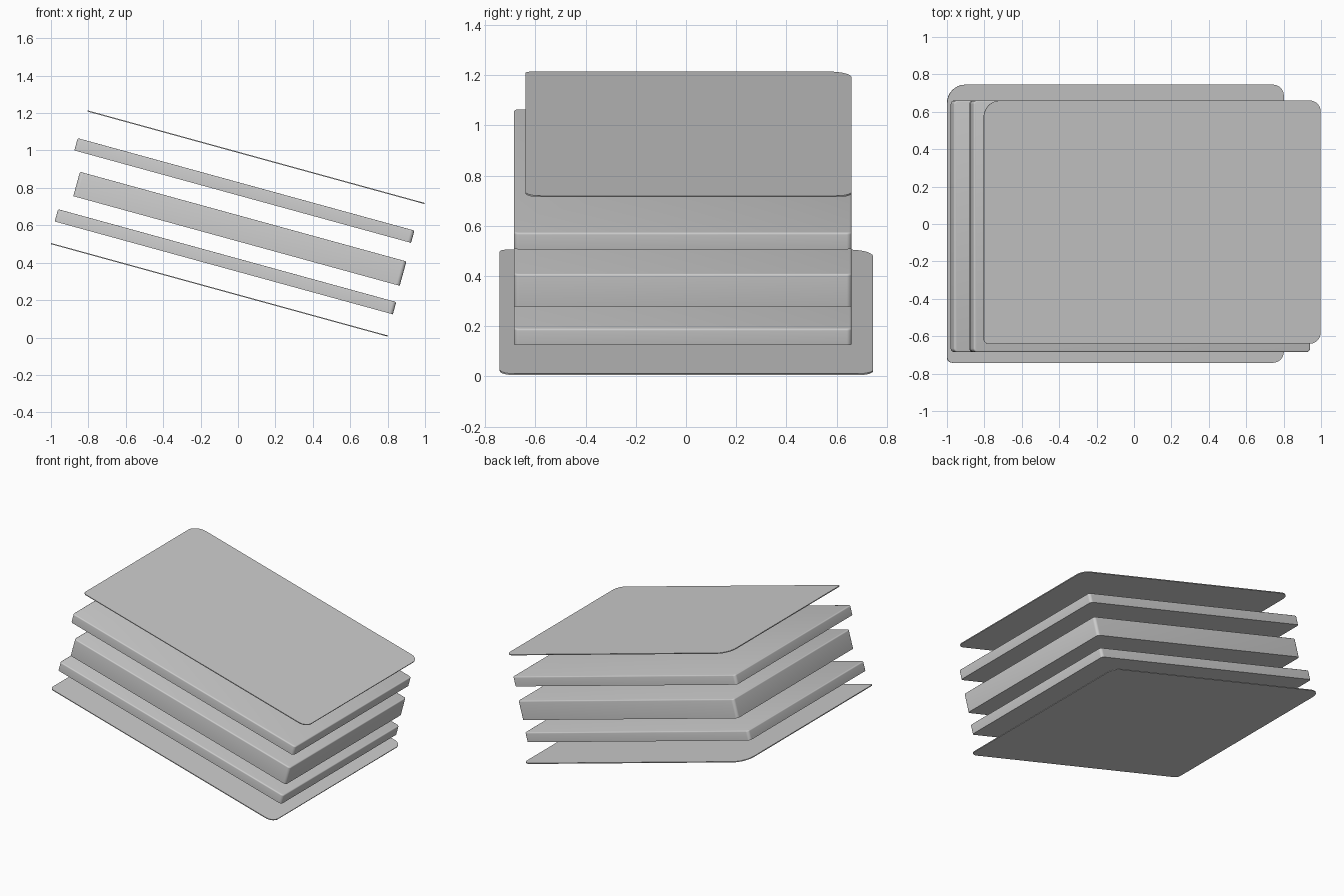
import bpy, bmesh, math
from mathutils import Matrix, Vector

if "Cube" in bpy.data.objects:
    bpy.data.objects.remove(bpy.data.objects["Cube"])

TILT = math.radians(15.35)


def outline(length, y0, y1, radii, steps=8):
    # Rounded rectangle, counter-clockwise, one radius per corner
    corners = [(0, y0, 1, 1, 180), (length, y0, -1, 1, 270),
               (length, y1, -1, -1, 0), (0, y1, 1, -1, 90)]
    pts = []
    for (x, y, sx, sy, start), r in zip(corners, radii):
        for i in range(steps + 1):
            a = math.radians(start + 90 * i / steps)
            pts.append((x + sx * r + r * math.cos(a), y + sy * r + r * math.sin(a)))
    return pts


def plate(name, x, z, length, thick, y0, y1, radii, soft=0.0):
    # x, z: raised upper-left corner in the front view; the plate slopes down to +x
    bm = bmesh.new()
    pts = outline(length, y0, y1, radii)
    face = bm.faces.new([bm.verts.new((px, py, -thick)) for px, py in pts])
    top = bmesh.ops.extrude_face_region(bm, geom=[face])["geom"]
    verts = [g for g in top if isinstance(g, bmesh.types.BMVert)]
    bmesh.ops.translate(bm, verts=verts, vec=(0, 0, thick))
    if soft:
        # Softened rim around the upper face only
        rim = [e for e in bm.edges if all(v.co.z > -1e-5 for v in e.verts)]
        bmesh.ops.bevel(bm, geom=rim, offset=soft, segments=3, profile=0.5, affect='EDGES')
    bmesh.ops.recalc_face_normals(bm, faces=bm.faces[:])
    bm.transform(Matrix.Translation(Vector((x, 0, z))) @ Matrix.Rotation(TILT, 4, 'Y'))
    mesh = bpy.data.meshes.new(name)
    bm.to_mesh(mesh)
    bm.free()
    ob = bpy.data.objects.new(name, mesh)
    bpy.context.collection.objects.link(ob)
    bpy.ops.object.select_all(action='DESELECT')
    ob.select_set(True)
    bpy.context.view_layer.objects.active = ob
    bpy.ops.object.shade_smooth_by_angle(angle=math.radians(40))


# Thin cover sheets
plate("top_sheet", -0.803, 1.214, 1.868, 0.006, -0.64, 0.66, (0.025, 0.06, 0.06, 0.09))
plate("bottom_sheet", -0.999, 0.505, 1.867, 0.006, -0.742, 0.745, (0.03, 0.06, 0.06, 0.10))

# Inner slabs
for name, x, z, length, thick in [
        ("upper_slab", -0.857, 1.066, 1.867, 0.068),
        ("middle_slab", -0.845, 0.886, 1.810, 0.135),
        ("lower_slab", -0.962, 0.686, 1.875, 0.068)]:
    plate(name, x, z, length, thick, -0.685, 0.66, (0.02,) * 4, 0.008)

→ Activity
In the data above, which lines lie between the line with "for (x, y, sx, sy, start), r" and the line with "verts = [g for", inclusive? Print those lines exactly and nothing else.

→ Finished exercise
    for (x, y, sx, sy, start), r in zip(corners, radii):
        for i in range(steps + 1):
            a = math.radians(start + 90 * i / steps)
            pts.append((x + sx * r + r * math.cos(a), y + sy * r + r * math.sin(a)))
    return pts


def plate(name, x, z, length, thick, y0, y1, radii, soft=0.0):
    # x, z: raised upper-left corner in the front view; the plate slopes down to +x
    bm = bmesh.new()
    pts = outline(length, y0, y1, radii)
    face = bm.faces.new([bm.verts.new((px, py, -thick)) for px, py in pts])
    top = bmesh.ops.extrude_face_region(bm, geom=[face])["geom"]
    verts = [g for g in top if isinstance(g, bmesh.types.BMVert)]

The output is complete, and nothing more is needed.